Derivation of the Brier scoring rule from basic requirements

The Brier score is a way of quantifying the accuracy of probabilistic forecasts of binary events, for example the statement that there is an 80% chance that it will rain in a certain area tomorrow. The Brier score for n predictions and events is defined as

where pi is the predicted probability that an event will occur, and yi is 1 if the event occurs and 0 otherwise.

The Brier score can be viewed as a loss function with the pi being the decisions and the yi the outcomes, and is in fact a form of squared error loss. While the squared error loss is a natural choice to a statistician, I wondered if there might be other reasonable choices for scoring this sort of prediction, or if a small set of desirable properties of a scoring function yields the Brier score as the unique solution. It turns out that three reasonable requirements on a loss function l(yx) are enough to specify the Brier score up to a multiplicative constant:

  1. Integrity: if the decision-maker believes that an event has a probability p of occurring, then p should be the unique prediction that minimizes the risk r(xp), or expected loss E[l(Yx)].
  2. Symmetry: l(0; x) = l(1; 1-x).
  3. No penalty for perfect predictions: l(1; 1) = 0 and l(0, 0) = 0 (it turns out one of these implies the other given points 1 and 2).

We start with the integrity requirement. Because the outcome is binary, the risk when the decision-maker believes that an event has probability p of occurring is r(xp) = (1-pl(0; x) + p l(1; x), we can find all the minima by finding the points x at which the first derivative with respect to xr’(xp) = (1-pl_x(0; x) + p l_x(1; x), is equal to zero, and the second derivative is non-positive.

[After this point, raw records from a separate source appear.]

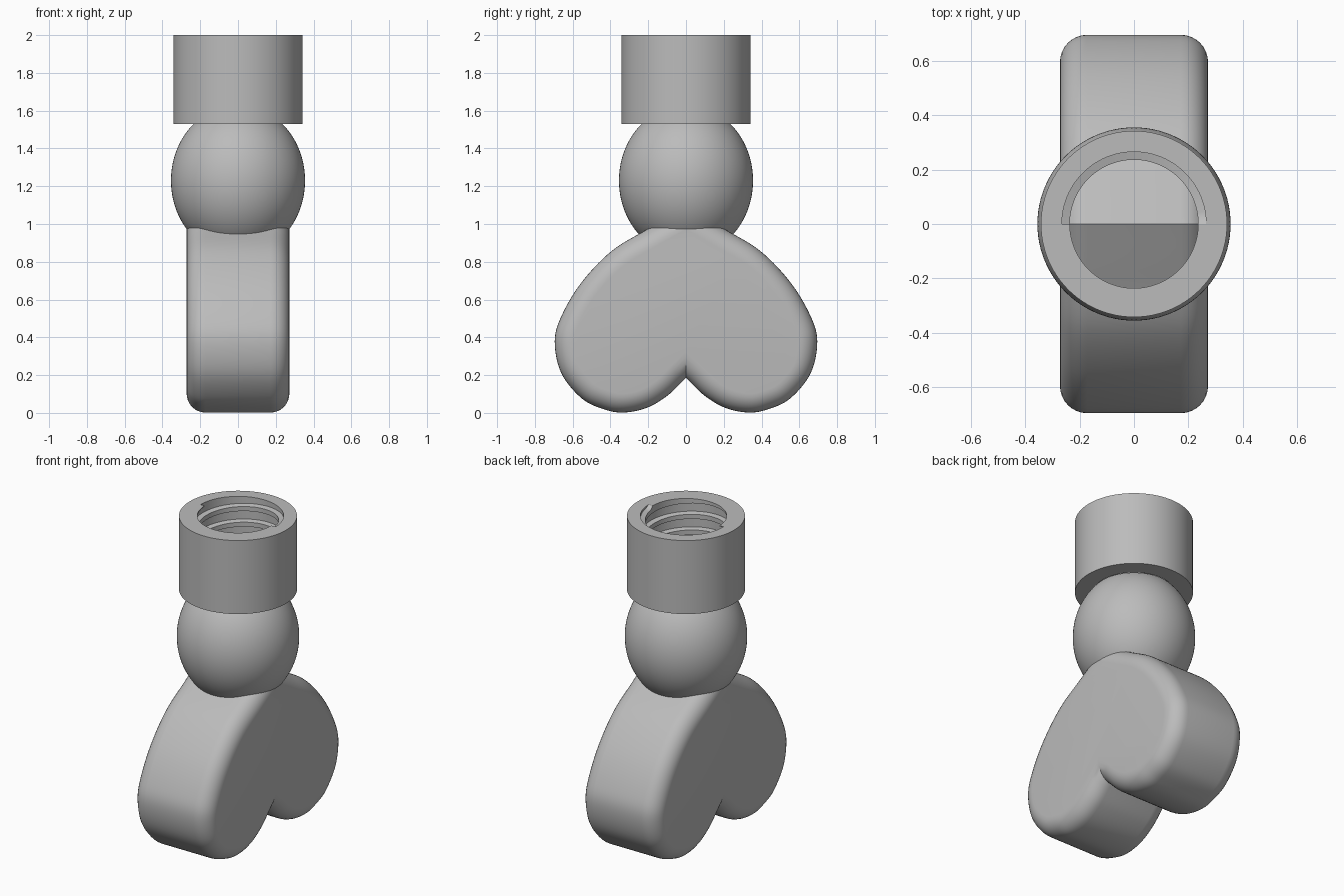
import bpy, bmesh, math
from mathutils import Vector

cube = bpy.data.objects.get("Cube")
if cube:
    bpy.data.objects.remove(cube)

GREY = (0.5, 0.5, 0.5, 1)
mat = bpy.data.materials.new("plain grey")
mat.use_nodes = True
mat.diffuse_color = GREY
mat.node_tree.nodes["Principled BSDF"].inputs["Base Color"].default_value = GREY


def skin(name, rings, wrap=False, caps=False, angle=35):
    """Skin a sequence of equal closed rings into one object."""
    bm = bmesh.new()
    loops = [[bm.verts.new(p) for p in ring] for ring in rings]
    n = len(loops[0])
    pairs = list(zip(loops, loops[1:])) + ([(loops[-1], loops[0])] if wrap else [])
    for a, b in pairs:
        for i in range(n):
            j = (i + 1) % n
            bm.faces.new((a[i], a[j], b[j], b[i]))
    if caps:
        bm.faces.new(loops[0][::-1])
        bm.faces.new(loops[-1])
    bmesh.ops.recalc_face_normals(bm, faces=bm.faces)
    mesh = bpy.data.meshes.new(name)
    bm.to_mesh(mesh)
    bm.free()
    mesh.materials.append(mat)
    obj = bpy.data.objects.new(name, mesh)
    bpy.context.collection.objects.link(obj)
    bpy.ops.object.select_all(action="DESELECT")
    obj.select_set(True)
    bpy.context.view_layer.objects.active = obj
    bpy.ops.object.shade_smooth_by_angle(angle=math.radians(angle))
    return obj


def polar(r, a, z):
    return (r * math.cos(a), r * math.sin(a), z)


def revolve(name, profile, steps=96):
    rings = [[polar(r, math.tau * k / steps, z) for r, z in profile] for k in range(steps)]
    return skin(name, rings, wrap=True)


def spline(points, steps=7):
    """Smooth curve through the points, straight at both ends."""
    p = [Vector(q) for q in points]
    p = [2 * p[0] - p[1]] + p + [2 * p[-1] - p[-2]]
    out = []
    for a, b, c, d in zip(p, p[1:], p[2:], p[3:]):
        for k in range(steps):
            t = k / steps
            out.append(0.5 * (2 * b + (c - a) * t + (2 * a - 5 * b + 4 * c - d) * t ** 2
                              + (3 * b - a - 3 * c + d) * t ** 3))
    return out + [p[-2]]


def inset(loop, dist):
    """Move a clockwise outline inwards with mitred corners."""
    out = []
    for i, p in enumerate(loop):
        e1 = (p - loop[i - 1]).normalized()
        e2 = (loop[(i + 1) % len(loop)] - p).normalized()
        n1, n2 = Vector((e1.y, -e1.x)), Vector((e2.y, -e2.x))
        m = (n1 + n2).normalized()
        out.append(p + m * dist / m.dot(n1))
    return out


# Upside-down heart base, extruded sideways with rounded edges
half = spline([(0, 1.09), (0.2, 0.975), (0.39, 0.86), (0.55, 0.695), (0.656, 0.52),
               (0.695, 0.38), (0.66, 0.21), (0.55, 0.075), (0.43, 0.018), (0.33, 0.002),
               (0.21, 0.026), (0.1, 0.09), (0, 0.185)])
outline = half + [Vector((-p.x, p.y)) for p in half[-2:0:-1]]
width, fillet, cuts = 0.272, 0.1, 8
side = []
for k in range(cuts + 1):
    a = math.pi / 2 * k / cuts
    loop = inset(outline, fillet * (1 - math.sin(a)))
    side.append((width - fillet * (1 - math.cos(a)), loop))
rings = [[(x, p.x, p.y) for p in loop] for x, loop in side]
rings += [[(-x, y, z) for x, y, z in ring] for ring in reversed(rings)]
skin("heart_base", rings, caps=True)

# Slightly tall ball with an open bore down to the heart's ridge
BORE, R, RZ, CZ = 0.236, 0.355, 0.4, 1.23
top = math.acos(BORE / R)
arc = [-top + 2 * top * k / 40 for k in range(41)]
revolve("ball", [(R * math.cos(a), CZ + RZ * math.sin(a)) for a in arc])

# Socket collar with a lip at the bottom of its bore
GROOVE, LOW, HIGH = 0.265, 1.53, 2.0
revolve("collar", [(BORE, LOW), (0.342, LOW), (0.342, HIGH), (GROOVE, HIGH),
                   (GROOVE, LOW + 0.03), (BORE, LOW + 0.03)])

# Screw thread winding down the bore, level with the rim for its first half turn
PITCH, THICK, TURNS, STEPS = 0.1, 0.045, 4.4, 72
rings = []
for k in range(int(TURNS * STEPS)):
    a = math.pi + math.tau * k / STEPS
    low = HIGH - 0.005 - PITCH * k / STEPS
    high = HIGH if k <= STEPS / 2 else low + THICK
    slope = min(0.008, (high - low) / 4)
    rim = 0 if high == HIGH else slope
    rings.append([polar(GROOVE + 0.004, a, low), polar(BORE, a, low + slope),
                  polar(BORE, a, high - rim), polar(GROOVE + 0.004, a, high)])
skin("screw_thread", rings, caps=True)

By the symmetry requirement, r’(xp) = (1-plx(0; x) + p lx(1; x) = 0 can be rewritten as r’(xp) = (1-plx(1; 1-x) + p lx(1; x) = 0, and we have (1-plx(0; x) = -p lx(1; x). Thus lx(1; 1-x) = -p and lx(1; x) = c (1-p). Since the second derivative must be non-positive, c must be non-negative. Since the minimizer is to be unique, c cannot be zero. A similar argument yields the requirements that  lx(0; x) = -p and lx(0; 1-x) = c (1-p). Since p is to be the risk minimizer, we have that l(y, p) = c (y - p)^2 + k for all p. The lack of penalty for perfect predictions implies that k = 0.

Thus we the Brier score up to a multiplicative constant. Such a factor doesn’t change any meaningful properties of the loss function, so this isn’t really a problem. Why not set it to 1?

Note: additivity is a standard property of loss functions, so I didn’t include it as a separate requirement for this particular case.